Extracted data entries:
══════
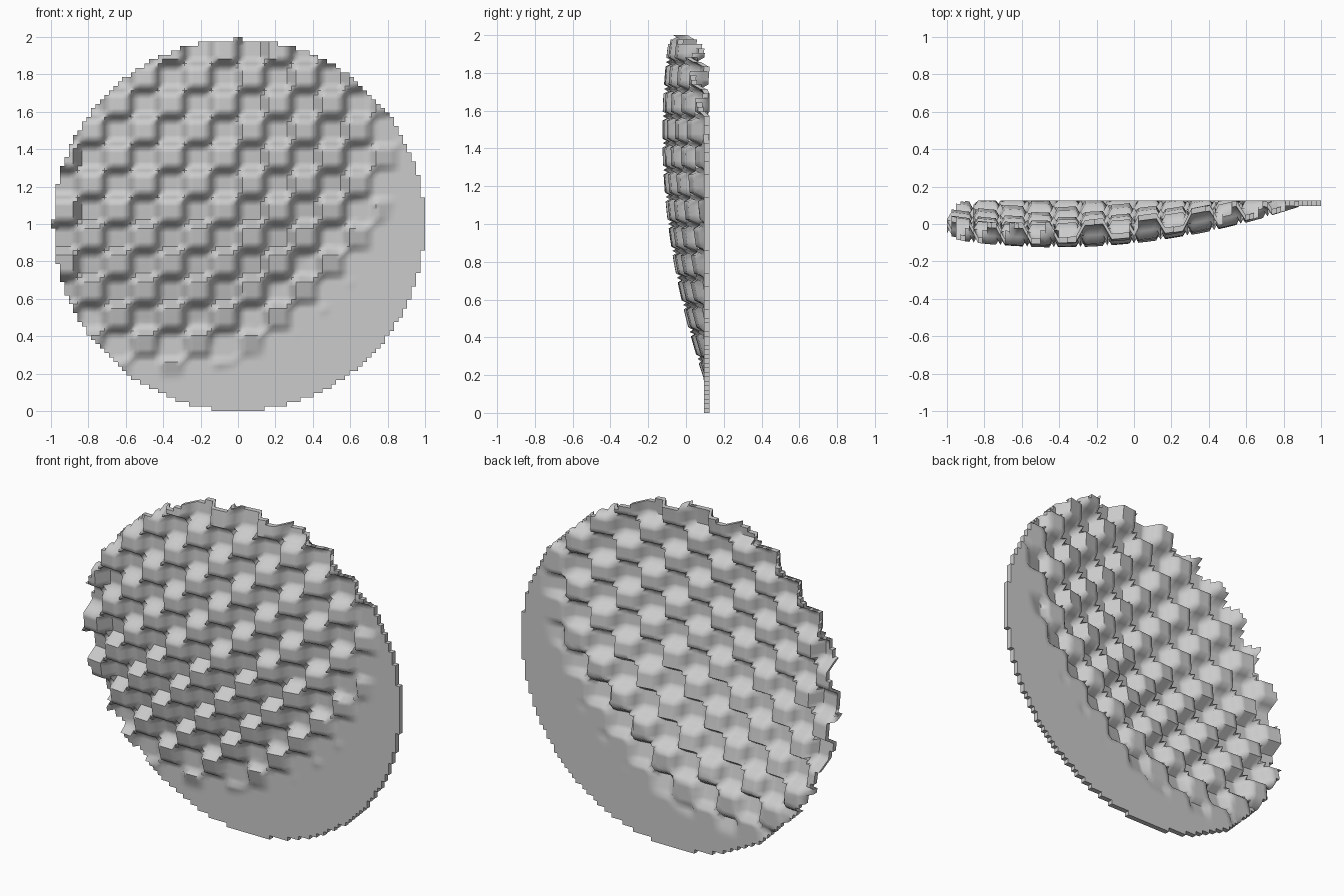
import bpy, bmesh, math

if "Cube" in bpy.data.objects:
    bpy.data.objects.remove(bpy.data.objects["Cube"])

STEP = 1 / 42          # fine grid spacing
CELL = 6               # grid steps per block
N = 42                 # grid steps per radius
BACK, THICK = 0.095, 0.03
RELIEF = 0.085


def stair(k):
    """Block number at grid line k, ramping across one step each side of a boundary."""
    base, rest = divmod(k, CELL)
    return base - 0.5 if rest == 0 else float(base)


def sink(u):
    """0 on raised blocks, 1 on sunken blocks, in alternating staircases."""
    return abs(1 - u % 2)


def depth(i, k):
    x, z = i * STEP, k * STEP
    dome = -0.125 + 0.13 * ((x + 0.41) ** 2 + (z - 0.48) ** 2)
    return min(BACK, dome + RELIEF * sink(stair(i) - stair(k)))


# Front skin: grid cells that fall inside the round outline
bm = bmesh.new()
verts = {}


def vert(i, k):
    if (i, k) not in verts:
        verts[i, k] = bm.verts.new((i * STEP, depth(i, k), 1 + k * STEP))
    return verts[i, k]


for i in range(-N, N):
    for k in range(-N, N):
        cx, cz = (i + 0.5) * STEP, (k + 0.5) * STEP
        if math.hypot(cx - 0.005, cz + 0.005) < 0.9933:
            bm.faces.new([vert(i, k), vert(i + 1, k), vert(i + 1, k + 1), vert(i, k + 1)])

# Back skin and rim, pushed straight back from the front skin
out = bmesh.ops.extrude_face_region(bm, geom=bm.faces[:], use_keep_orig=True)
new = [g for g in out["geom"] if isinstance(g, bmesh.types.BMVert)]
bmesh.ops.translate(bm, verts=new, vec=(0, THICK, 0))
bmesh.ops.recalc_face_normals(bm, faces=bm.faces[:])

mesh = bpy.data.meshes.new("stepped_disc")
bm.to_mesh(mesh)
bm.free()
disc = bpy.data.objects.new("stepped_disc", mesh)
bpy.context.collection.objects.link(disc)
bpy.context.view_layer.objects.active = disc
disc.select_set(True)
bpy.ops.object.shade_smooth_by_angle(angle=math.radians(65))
══════
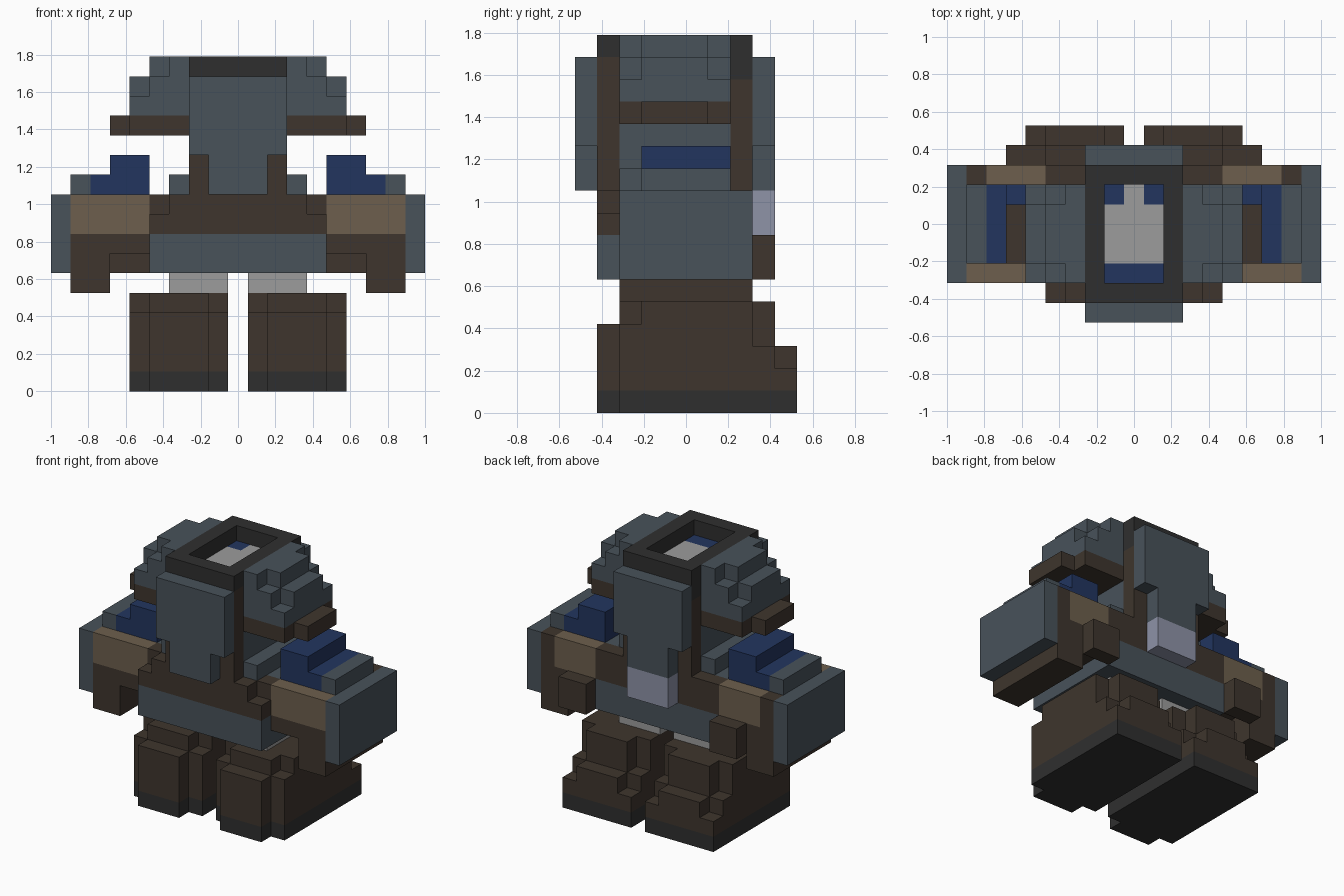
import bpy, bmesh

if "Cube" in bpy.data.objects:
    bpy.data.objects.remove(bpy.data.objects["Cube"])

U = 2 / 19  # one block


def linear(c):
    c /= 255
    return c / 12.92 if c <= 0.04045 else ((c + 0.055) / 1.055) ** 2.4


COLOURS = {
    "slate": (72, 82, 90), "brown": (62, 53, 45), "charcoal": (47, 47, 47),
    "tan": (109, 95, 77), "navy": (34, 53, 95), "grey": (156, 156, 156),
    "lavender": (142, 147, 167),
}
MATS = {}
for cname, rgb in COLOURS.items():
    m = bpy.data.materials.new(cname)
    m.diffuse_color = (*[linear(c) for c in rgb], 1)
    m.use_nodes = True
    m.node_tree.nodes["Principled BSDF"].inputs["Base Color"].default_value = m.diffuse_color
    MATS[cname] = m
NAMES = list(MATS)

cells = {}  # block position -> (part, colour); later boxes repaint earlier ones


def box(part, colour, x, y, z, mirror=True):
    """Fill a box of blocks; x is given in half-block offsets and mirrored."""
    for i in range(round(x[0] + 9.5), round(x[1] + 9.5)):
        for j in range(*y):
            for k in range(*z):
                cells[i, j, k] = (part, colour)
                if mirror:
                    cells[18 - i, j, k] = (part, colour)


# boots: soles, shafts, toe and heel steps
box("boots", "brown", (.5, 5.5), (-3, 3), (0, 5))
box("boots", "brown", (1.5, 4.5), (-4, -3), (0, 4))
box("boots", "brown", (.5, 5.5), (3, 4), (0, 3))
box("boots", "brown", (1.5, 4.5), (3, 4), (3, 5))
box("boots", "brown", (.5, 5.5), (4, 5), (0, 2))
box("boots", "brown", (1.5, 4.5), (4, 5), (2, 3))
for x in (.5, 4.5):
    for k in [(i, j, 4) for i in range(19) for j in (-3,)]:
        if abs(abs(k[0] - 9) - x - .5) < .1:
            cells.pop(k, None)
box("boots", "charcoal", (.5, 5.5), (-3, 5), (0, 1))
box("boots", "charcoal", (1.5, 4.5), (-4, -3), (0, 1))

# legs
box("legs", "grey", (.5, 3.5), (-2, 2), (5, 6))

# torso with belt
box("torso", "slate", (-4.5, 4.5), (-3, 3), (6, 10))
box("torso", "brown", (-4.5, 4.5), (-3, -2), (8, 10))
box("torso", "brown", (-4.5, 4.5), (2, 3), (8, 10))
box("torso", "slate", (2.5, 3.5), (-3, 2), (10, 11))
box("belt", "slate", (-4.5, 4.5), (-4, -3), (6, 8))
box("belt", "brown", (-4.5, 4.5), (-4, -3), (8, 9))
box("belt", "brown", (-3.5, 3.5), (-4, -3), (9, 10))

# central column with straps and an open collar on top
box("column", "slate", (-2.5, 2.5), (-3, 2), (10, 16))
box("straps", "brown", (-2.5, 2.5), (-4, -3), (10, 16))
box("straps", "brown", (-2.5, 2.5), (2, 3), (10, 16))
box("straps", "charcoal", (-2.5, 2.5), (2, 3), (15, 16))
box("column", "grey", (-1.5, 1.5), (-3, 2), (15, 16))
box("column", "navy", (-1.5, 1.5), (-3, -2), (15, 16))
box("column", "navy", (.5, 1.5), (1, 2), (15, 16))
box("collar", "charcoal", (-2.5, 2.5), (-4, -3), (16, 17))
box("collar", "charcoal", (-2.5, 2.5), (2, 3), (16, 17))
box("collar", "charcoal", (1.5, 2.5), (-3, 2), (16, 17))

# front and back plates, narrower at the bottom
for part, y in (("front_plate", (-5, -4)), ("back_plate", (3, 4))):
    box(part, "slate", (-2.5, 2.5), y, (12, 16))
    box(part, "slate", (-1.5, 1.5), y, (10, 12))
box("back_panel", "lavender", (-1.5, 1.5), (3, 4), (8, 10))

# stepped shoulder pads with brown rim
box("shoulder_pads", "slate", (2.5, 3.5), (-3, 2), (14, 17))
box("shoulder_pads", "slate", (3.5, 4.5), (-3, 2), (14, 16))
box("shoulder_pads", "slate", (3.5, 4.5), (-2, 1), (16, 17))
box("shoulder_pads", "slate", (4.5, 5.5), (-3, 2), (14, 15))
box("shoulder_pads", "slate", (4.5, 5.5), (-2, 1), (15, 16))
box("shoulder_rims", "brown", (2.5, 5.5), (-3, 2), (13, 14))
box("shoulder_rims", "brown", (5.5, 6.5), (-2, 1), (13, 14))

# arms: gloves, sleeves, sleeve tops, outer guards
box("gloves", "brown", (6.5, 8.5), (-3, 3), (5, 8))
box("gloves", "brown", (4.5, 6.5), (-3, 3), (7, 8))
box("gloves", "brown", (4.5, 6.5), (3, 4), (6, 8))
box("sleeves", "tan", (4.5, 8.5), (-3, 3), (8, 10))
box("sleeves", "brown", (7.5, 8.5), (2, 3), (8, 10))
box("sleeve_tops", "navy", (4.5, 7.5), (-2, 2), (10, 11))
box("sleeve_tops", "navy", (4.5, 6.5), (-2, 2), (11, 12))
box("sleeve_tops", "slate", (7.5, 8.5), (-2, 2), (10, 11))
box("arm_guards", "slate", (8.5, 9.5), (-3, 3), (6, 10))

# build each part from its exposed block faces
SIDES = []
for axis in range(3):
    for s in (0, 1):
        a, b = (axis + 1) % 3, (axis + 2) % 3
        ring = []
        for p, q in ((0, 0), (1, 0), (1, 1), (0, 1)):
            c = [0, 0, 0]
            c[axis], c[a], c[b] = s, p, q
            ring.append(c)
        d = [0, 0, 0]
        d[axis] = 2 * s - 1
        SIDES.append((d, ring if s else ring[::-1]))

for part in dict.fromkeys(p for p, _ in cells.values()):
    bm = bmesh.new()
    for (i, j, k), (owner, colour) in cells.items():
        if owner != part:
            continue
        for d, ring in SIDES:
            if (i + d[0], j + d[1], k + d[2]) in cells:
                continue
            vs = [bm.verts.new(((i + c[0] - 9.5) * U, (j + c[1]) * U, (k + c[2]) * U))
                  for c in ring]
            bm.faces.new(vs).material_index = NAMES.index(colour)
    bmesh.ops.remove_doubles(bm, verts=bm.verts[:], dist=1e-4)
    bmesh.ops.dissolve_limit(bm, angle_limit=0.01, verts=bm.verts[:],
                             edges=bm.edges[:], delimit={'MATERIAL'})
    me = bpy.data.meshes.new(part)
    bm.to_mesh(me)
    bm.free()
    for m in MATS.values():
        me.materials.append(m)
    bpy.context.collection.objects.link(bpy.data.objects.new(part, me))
══════
### About this task
Reproduce exactly the entries above, limited to the lines from the one with "base, rest = divmod(k, CELL)" through the one with "dome = -0.125", both included.

### Answer to the exercise
    base, rest = divmod(k, CELL)
    return base - 0.5 if rest == 0 else float(base)


def sink(u):
    """0 on raised blocks, 1 on sunken blocks, in alternating staircases."""
    return abs(1 - u % 2)


def depth(i, k):
    x, z = i * STEP, k * STEP
    dome = -0.125 + 0.13 * ((x + 0.41) ** 2 + (z - 0.48) ** 2)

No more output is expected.